Also in Paris, she previously singled out a building with many centuries of history, an inner-city convent that partly dates to the 13th century. “For my fashion presentations, I loved most the Couvent des Cordeliers, an old convent where I could feel ‘soul’,” she says. “It became my ‘home’ showplace in Paris.”
And much like she remembers spaces for the feelings they engendered, Demeulemeester has long created with EQ - emotional intelligence. In 1978, she enrolled at Antwerp’s Royal Academy of Fine Arts to study fashion design under Linda Loppa; upon graduating in 1981, she was classed among the Antwerp Six as one of the circle’s two female members. The other is Marina Yee; Yee and Demeulemeester are joined by Walter Van Beirendonck, Dries Van Noten, Dirk Bikkembergs and Dirk Van Saene.

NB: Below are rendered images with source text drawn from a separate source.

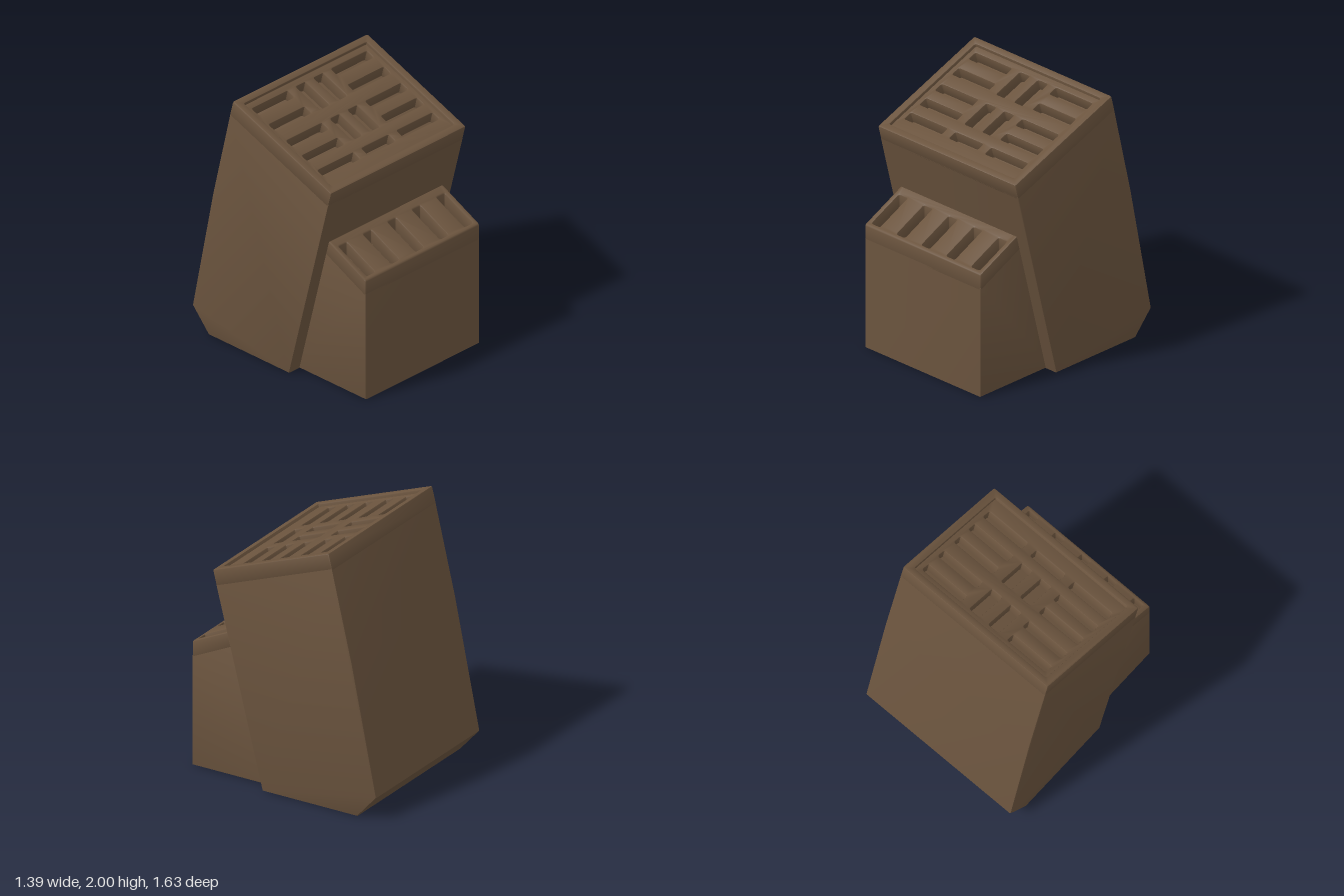
import * as THREE from 'three';
import { toCreasedNormals } from 'three/addons/utils/BufferGeometryUtils.js';

const B = 0.009;      // edge rounding
const CAP = 0.13;     // thickness of the caps the slots are cut in
const FLOOR = 0.11;   // depth of the slot floors

const extrude = (shape, depth) => new THREE.ExtrudeGeometry(shape, {
  depth: depth - 2 * B, bevelEnabled: true, bevelSize: B, bevelThickness: B,
  bevelOffset: -B, bevelSegments: 2, curveSegments: 2,
}).translate(0, 0, B);

// Rounded rectangle, usable as an outline or a hole
function rect(x0, y0, x1, y1, r = 1.5 * B) {
  const s = new THREE.Shape();
  s.moveTo(x0 + r, y0);
  s.lineTo(x1 - r, y0);
  s.quadraticCurveTo(x1, y0, x1, y0 + r);
  s.lineTo(x1, y1 - r);
  s.quadraticCurveTo(x1, y1, x1 - r, y1);
  s.lineTo(x0 + r, y1);
  s.quadraticCurveTo(x0, y1, x0, y1 - r);
  s.lineTo(x0, y0 + r);
  s.quadraticCurveTo(x0, y0, x0 + r, y0);
  return s;
}

// Side profile of [z, y] points extruded across the width
function prism(points, halfWidth) {
  const shape = new THREE.Shape(points.map(([z, y]) => new THREE.Vector2(z, y)));
  return extrude(shape, 2 * halfWidth).translate(0, 0, -halfWidth).rotateY(-Math.PI / 2);
}

// Plate with holes laid on a slope: v runs up the slope, depth runs along 'up'
function slopedPlate(outline, holes, origin, slope, up, top) {
  outline.holes = holes;
  const m = new THREE.Matrix4().makeBasis(new THREE.Vector3(1, 0, 0), slope, up);
  m.setPosition(origin.clone().addScaledVector(up, -CAP));
  return extrude(outline, CAP - top).applyMatrix4(m);
}

export function createModel() {
  const group = new THREE.Group();
  const wood = new THREE.MeshStandardMaterial({ color: 0x6b543e });
  wood.name = 'brown wood';
  const add = (name, geometry) => {
    const mesh = new THREE.Mesh(toCreasedNormals(geometry, 0.7), wood);
    mesh.name = name;
    group.add(mesh);
  };

  // Leaning main body, stopping at the floors of the top slots
  const lean = new THREE.Vector3(0, 1.63, 0.42).normalize();
  const backLean = new THREE.Vector3(0, 0.82, 0.195).normalize();
  const topFront = new THREE.Vector3(0, 1.63, 0.57);
  const topBack = new THREE.Vector3(0, 2.0, -0.41);
  const f = topFront.clone().addScaledVector(lean, -FLOOR);
  const b = topBack.clone().addScaledVector(backLean, -FLOOR);
  add('body', prism([[0.15, 0], [f.z, f.y], [b.z, b.y],
    [-0.605, 1.18], [-0.81, 0.18], [-0.65, 0]], 0.687));

  // Raised rim around the top
  const slope = topBack.clone().sub(topFront);
  const length = slope.length();
  slope.normalize();
  add('topRim', slopedPlate(rect(-0.687, 0, 0.687, length),
    [rect(-0.625, 0.058, 0.625, length - 0.056)], topFront, slope, lean, 0));

  // Recessed top panel with its pattern of slots
  const slot = (x0, x1, z0, z1) =>
    rect(x0, (0.564 - z1) / -slope.z, x1, (0.564 - z0) / -slope.z);
  const slots = [];
  for (const z of [-0.283, -0.115, 0.058, 0.215, 0.37]) {
    for (const x of [-0.403, 0.403]) slots.push(slot(x - 0.182, x + 0.182, z - 0.034, z + 0.034));
  }
  for (const x of [-0.09, 0.09]) {
    slots.push(slot(x - 0.048, x + 0.048, -0.317, -0.075));
    slots.push(slot(x - 0.048, x + 0.048, 0.024, 0.249));
  }
  slots.push(slot(-0.138, 0.138, 0.336, 0.404));
  add('slottedTop', slopedPlate(rect(-0.655, 0.03, 0.655, length - 0.03),
    slots, topFront, slope, lean, 0.025));

  // Front block, its back buried in the body
  add('frontBlock', prism([[0.1, 0], [0.81, 0], [0.81, 0.97 - FLOOR],
    [0.4, 1.166 - FLOOR]], 0.58));

  // Sloped top of the front block with five slots
  const frontSlots = [];
  for (let i = -2; i <= 2; i++) {
    frontSlots.push(rect(i * 0.249 - 0.042, 0.033, i * 0.249 + 0.042, 0.344));
  }
  add('slottedFront', slopedPlate(rect(-0.58, 0, 0.58, 0.465), frontSlots,
    new THREE.Vector3(0, 0.97, 0.81), new THREE.Vector3(0, 0.17, -0.355).normalize(),
    new THREE.Vector3(0, 1, 0), 0));

  group.rotation.y = 0.01;
  return group;
}
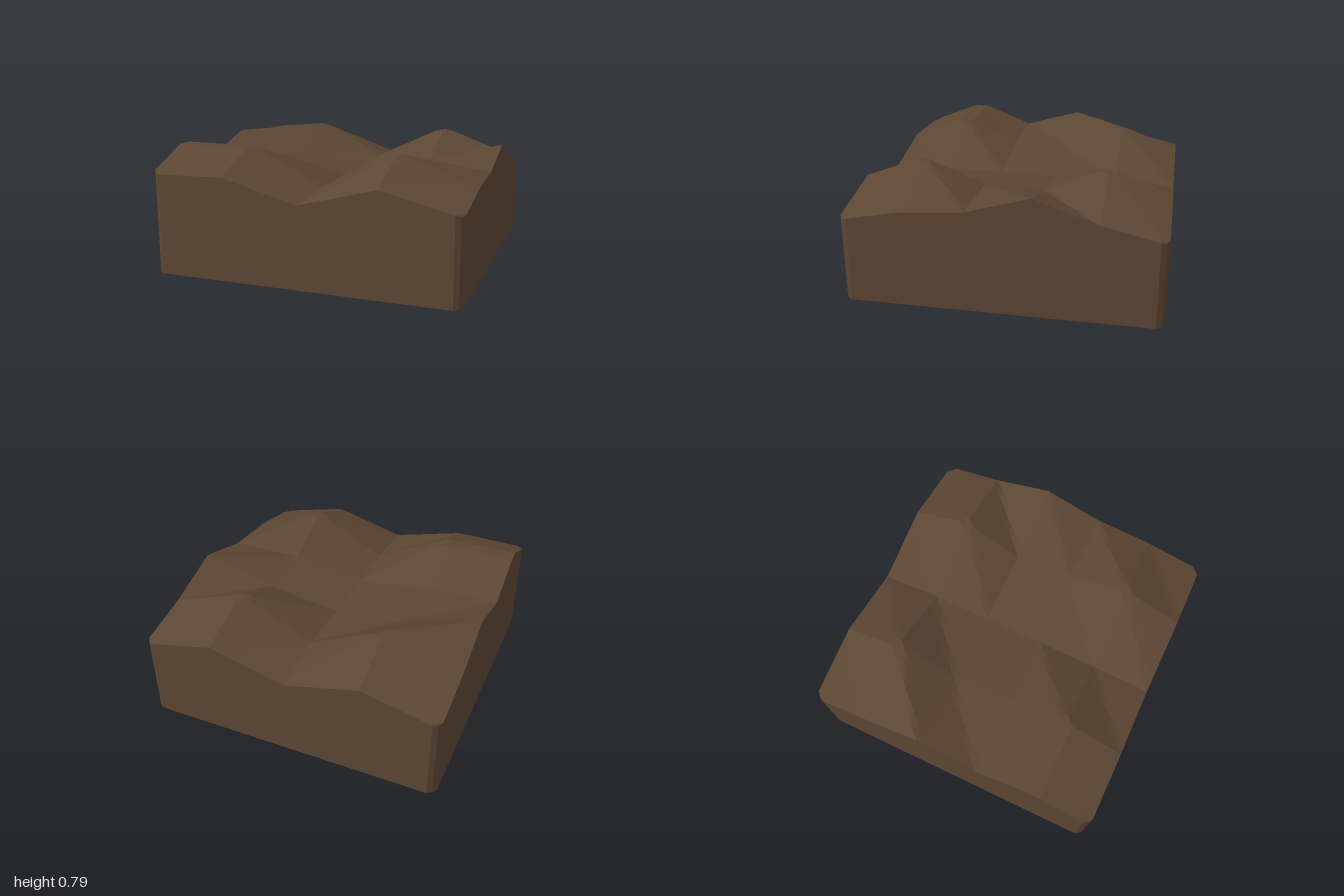
import * as THREE from 'three';
import { toCreasedNormals } from 'three/addons/utils/BufferGeometryUtils.js';

// Control heights: rows run back to front, columns from -x to +x
const HEIGHTS = [
  [0.55, 0.66, 0.53, 0.66, 0.54],
  [0.63, 0.81, 0.575, 0.81, 0.63],
  [0.77, 0.63, 0.56, 0.63, 0.765],
  [0.655, 0.645, 0.565, 0.65, 0.65],
  [0.81, 0.81, 0.56, 0.81, 0.62],
  [0.65, 0.66, 0.53, 0.66, 0.54],
];
const PEAK = 0.79; // peaks are planed off to a small flat

// Height on the triangulated control grid
function heightAt(x, z) {
  const gx = (x + 1) * 2, gz = (z + 1) * 2.5;
  const i = Math.min(3, Math.floor(gx + 1e-6)), j = Math.min(4, Math.floor(gz + 1e-6));
  const u = gx - i, v = gz - j;
  const a = HEIGHTS[j][i], d = HEIGHTS[j][i + 1];
  const b = HEIGHTS[j + 1][i], c = HEIGHTS[j + 1][i + 1];
  const h = u + v <= 1
    ? a + u * (d - a) + v * (b - a)
    : c + (1 - u) * (b - c) + (1 - v) * (d - c);
  return Math.min(h, PEAK);
}

export function createModel() {
  const model = new THREE.Group();
  model.name = 'groundBlock';

  // Block of earth: the top follows the height grid, the base stays flat
  const box = new THREE.BoxGeometry(2, 1, 2, 40, 1, 40);
  const pos = box.attributes.position;
  for (let k = 0; k < pos.count; k++) {
    const x = pos.getX(k), z = pos.getZ(k);
    const y = pos.getY(k) > 0 ? heightAt(x, z) : 0;
    // Ease the four upright corners inwards
    const s = Math.abs(x) > 0.99 && Math.abs(z) > 0.99 ? 0.98 : 1;
    pos.setXYZ(k, x * s, y, z * s);
  }

  const earth = new THREE.Mesh(
    toCreasedNormals(box, 0.25),
    new THREE.MeshStandardMaterial({ color: 0x5c4633 })
  );
  earth.name = 'hillyEarth';
  model.add(earth);
  return model;
}
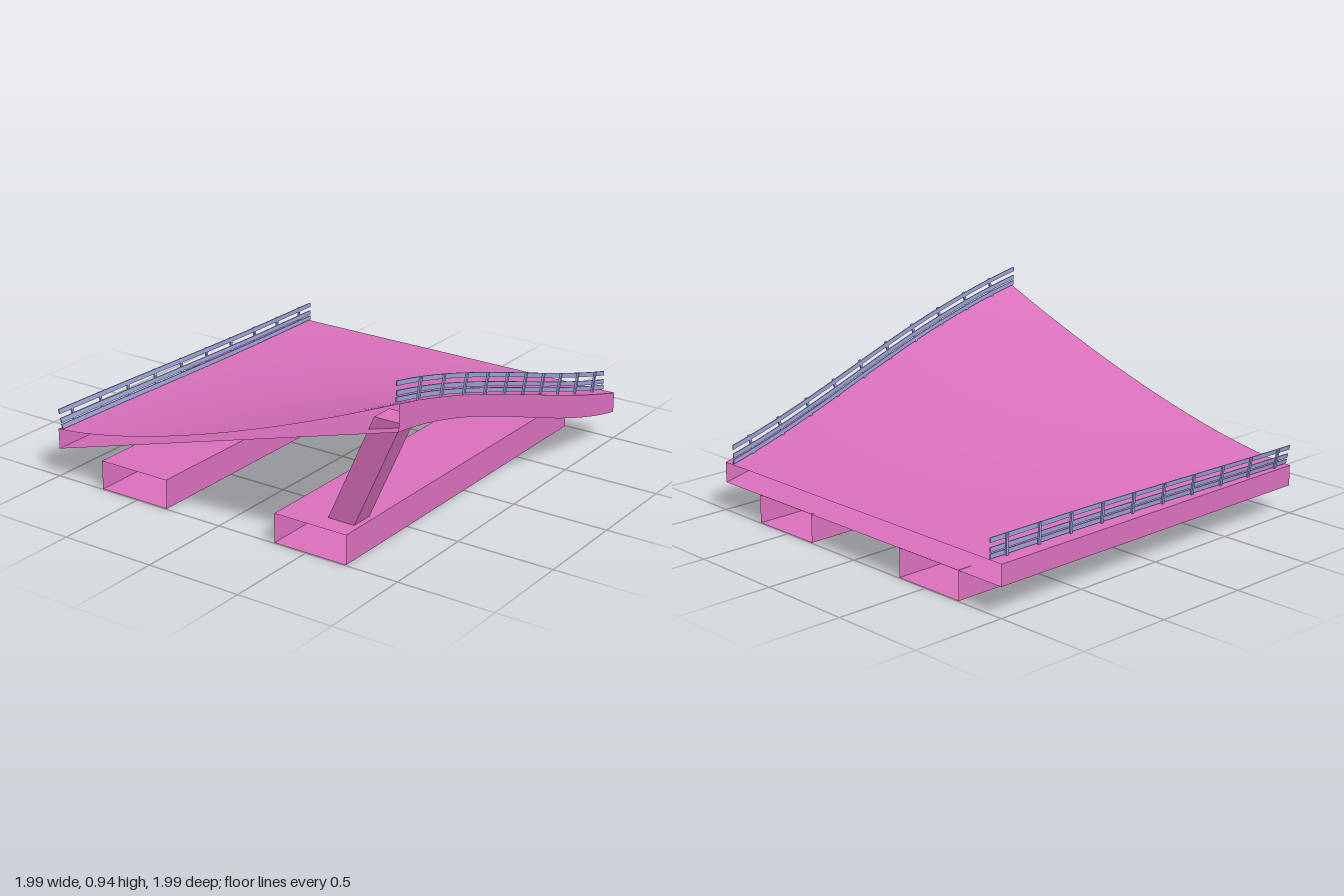
import * as THREE from 'three';
import { ParametricGeometry } from 'three/addons/geometries/ParametricGeometry.js';

const HALF = 0.995;
const pink = new THREE.MeshStandardMaterial({ color: 0xd86fba, side: THREE.DoubleSide });
const blue = new THREE.MeshStandardMaterial({ color: 0x9a9fd4, side: THREE.DoubleSide });

// Deck heights: one corner (-x, +z) is raised, the two far edges stay level.
const across = (x) => (HALF - x) / (2 * HALF);
const along = (z) => Math.max(0, (z + HALF) / (2 * HALF));
function topY(x, z) {
  const t = across(x);
  return 0.25 + 0.59 * (t + 0.5 * t * (1 - t) * (t - 0.25)) * Math.pow(along(z), 1.45);
}
function bottomY(x, z) {
  const t = across(x);
  return 0.145 + 0.565 * (t + t * (1 - t) * (t - 0.35)) * along(z);
}

function add(parent, name, geometry, material) {
  const mesh = new THREE.Mesh(geometry, material);
  mesh.name = name;
  parent.add(mesh);
  return mesh;
}

// Twisted deck shell, open at both x ends
function makeDeck() {
  const deck = new THREE.Group();
  deck.name = 'deck';
  const at = (u) => (u * 2 - 1) * HALF;
  const sheet = (heightAt, flip) => new ParametricGeometry((u, v, p) => {
    const x = at(flip ? 1 - u : u), z = at(1 - v);
    p.set(x, heightAt(x, z), z);
  }, 40, 40);
  add(deck, 'roadSurface', sheet(topY, false), pink);
  add(deck, 'deckUnderside', sheet(bottomY, true), pink);
  for (const side of [1, -1]) {
    const z = side * HALF;
    const wall = new ParametricGeometry((u, v, p) => {
      const x = at(side > 0 ? u : 1 - u);
      p.set(x, THREE.MathUtils.lerp(bottomY(x, z), topY(x, z), v), z);
    }, 40, 1);
    add(deck, side > 0 ? 'frontEdge' : 'backEdge', wall, pink);
  }
  return deck;
}

// Hollow foundation beam with open ends
function makeBeam(z) {
  const beam = new THREE.Group();
  beam.name = 'foundationBeam';
  const w = 0.4, h = 0.148, half = Math.PI / 2;
  const panel = (name, depth, y, dz, rx) => {
    const mesh = add(beam, name, new THREE.PlaneGeometry(2 * HALF, depth), pink);
    mesh.position.set(0, y, z + dz);
    mesh.rotation.x = rx;
  };
  panel('beamTop', w, h, 0, -half);
  panel('beamBottom', w, 0, 0, half);
  panel('beamFront', h, h / 2, w / 2, 0);
  panel('beamBack', h, h / 2, -w / 2, Math.PI);
  return beam;
}

// Support leaning forward beneath the raised corner
function makeSupport() {
  const geometry = new THREE.BoxGeometry(0.12, 0.6, 0.145);
  const p = geometry.attributes.position;
  for (let i = 0; i < p.count; i++) p.setZ(i, p.getZ(i) + 0.45 * p.getY(i));
  geometry.translate(-0.83, 0.4, 0.733);
  geometry.computeVertexNormals();
  return geometry;
}

// Guard rail: pathZ gives its line in plan, lean its outward tilt
function makeRail(name, side, pathZ, lean, firstPost, step) {
  const rail = new THREE.Group();
  rail.name = name;
  const baseY = (x) => topY(x, side > 0 ? HALF : -HALF);
  const zAt = (x, h) => pathZ(x) + side * lean * across(x) * h / 0.1;

  for (const [label, height] of [['lowerRail', 0.017], ['middleRail', 0.047], ['topRail', 0.092]]) {
    const geometry = new THREE.BoxGeometry(2 * HALF, 0.023, 0.006, 40, 1, 1);
    const p = geometry.attributes.position;
    for (let i = 0; i < p.count; i++) {
      const x = p.getX(i), h = height + p.getY(i);
      p.setXYZ(i, x, baseY(x) + h, zAt(x, h) + p.getZ(i));
    }
    geometry.computeVertexNormals();
    add(rail, label, geometry, blue);
  }

  for (let i = 0; i < 10; i++) {
    const x = firstPost + i * step;
    const slope = (baseY(x + 0.01) - baseY(x - 0.01)) / 0.02;
    const post = add(rail, 'railPost', new THREE.BoxGeometry(0.013, 0.104, 0.01), blue);
    post.position.set(x, baseY(x) + 0.05, zAt(x, 0.05) + side * 0.007);
    post.rotation.set(side * Math.atan(lean * across(x) / 0.1), 0, Math.atan(slope));
  }
  return rail;
}

export function createModel() {
  const model = new THREE.Group();
  model.name = 'bankedRamp';
  model.add(makeDeck());
  for (const z of [0.52, -0.52]) model.add(makeBeam(z));
  add(model, 'leaningSupport', makeSupport(), pink);

  const ease = THREE.MathUtils.smoothstep;
  model.add(makeRail('frontGuardRail', 1, (x) => 0.981 - 0.051 * ease(x, -0.45, 0.9), 0, -0.825, 0.189));
  model.add(makeRail('backGuardRail', -1, (x) => -0.967 + 0.043 * ease(x, -1.1, 0.6), 0.022, -0.9, 0.2));
  return model;
}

In 1985, Demeulemeester established her namesake fashion house. Revered for her focus on materials, which she draped, manipulated and tailored to beautiful effect, Demeulemeester drew from influences that are far-reaching and have included the music of Bob Dylan and Patti Smith (the latter a close friend), the art of Marcel Duchamp and Jackson Pollock plus the writings of William Blake and Allen Ginsberg.
All throughout, Demeulemeester dressed her models in precisely calibrated sequences of colour: a number of ensembles in sombre greys, blacks and whites (all three dominate the designer's palette) would erupt in three, four looks cut from vibrantly hued, often monochromatic fabrics. It was blues that nodded to French artist Yves Klein for spring/summer 1998, yellow and orange for SS09. “My style is the result of lots of questions I asked myself during all these years in pursuing my eternal search for beauty,” says Demeulemeester when I ask her to define her signature.
More recently, this quest has led her to ceramics. She today works from her home in Kessel, where there is “always an inspiring mess on my tables”, Demeulemeester says. “It varies from pencils and brushes, to porcelain, wood, plaster, lots of tools and sometimes a computer.”
It was here, at home, that a few years ago she began experimenting sculpting with porcelain clay. After a while, through trial and error and after taking classes with professional potters, Demeulemeester finished pieces of tableware – a plate, a cup – which she began to use during dinner parties. The idea for a line of ceramics firmed up after she met with Axel van den Bossche, one of two brothers behind Antwerp-headquartered company Serax.
In 2019, Ann Demeulemeester – Serax was premiered, starting with Dé, a collection of porcelain tableware that with hand-drawn designs in black, white and bright red tones play on notions of light and dark, paying homage to the fine art practice of chiaroscuro. “I painted shadows in order to create light,” says Demeulemeester. “I made all the first porcelain prototypes myself and loved to paint them in a way that this idea became clear.”
The product is the result of a close partnership with Serax’s teams of makers. “It was great working with Serax who found me the right craftsmen to realise all the porcelain painting by hand,” she enthuses. Since launch, she has added cylindrical candle holders, a lamp and vases to her offering.
The partnership has been a resounding success. Digital wishlists can become a vexed concept, as I experienced with Matchesfashion: the London-based retailer has stocked Ann Demeulemeester – Serax for several months now and it is via my own wishlist that I have seen duos of porcelain dessert plates, wide bowls and a dinky milk jug go in and out of stock. New on-site deliveries sell out within just a few days.
Tempting to many, the designs’ attraction may be down to Demeulemeester’s exacting standards of quality. “I follow every step of the development process until my idea comes through exactly as I imagined it,” she writes. “It is always a challenge to realise ideas, but if you can bring them into the world they become a gift to others. I think good and beautiful things enrich your life.”